- **What you will do**: Identify every line in the records below that contains the word "outline", and copy each of those lines.

- **Source records**:
....
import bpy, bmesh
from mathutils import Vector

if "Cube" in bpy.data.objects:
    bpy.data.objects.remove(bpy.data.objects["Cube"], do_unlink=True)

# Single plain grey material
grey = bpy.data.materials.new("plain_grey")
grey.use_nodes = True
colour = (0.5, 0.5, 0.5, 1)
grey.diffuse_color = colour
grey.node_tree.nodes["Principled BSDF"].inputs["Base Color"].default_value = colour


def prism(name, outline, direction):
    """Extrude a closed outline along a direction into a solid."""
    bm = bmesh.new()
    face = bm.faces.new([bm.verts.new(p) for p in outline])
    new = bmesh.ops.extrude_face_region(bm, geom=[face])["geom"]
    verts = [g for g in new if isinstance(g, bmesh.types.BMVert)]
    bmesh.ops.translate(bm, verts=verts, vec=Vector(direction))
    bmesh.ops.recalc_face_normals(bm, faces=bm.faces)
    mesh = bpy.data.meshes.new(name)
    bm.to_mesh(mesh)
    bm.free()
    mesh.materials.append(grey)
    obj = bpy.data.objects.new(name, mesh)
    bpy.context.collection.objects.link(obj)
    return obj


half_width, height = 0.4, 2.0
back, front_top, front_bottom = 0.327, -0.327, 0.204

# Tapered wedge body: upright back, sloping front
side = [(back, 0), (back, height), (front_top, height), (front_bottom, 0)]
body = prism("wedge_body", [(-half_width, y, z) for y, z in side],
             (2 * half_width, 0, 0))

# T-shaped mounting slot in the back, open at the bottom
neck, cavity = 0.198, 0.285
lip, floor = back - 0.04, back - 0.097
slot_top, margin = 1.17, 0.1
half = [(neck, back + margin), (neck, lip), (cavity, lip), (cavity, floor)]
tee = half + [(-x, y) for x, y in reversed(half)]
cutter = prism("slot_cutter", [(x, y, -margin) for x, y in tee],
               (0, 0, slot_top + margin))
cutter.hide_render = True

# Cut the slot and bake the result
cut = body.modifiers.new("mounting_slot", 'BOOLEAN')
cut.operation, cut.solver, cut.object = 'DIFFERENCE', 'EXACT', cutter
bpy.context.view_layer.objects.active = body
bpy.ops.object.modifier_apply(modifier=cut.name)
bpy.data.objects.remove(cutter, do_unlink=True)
....
- **Solution for this problem**:
def prism(name, outline, direction):
    """Extrude a closed outline along a direction into a solid."""
    face = bm.faces.new([bm.verts.new(p) for p in outline])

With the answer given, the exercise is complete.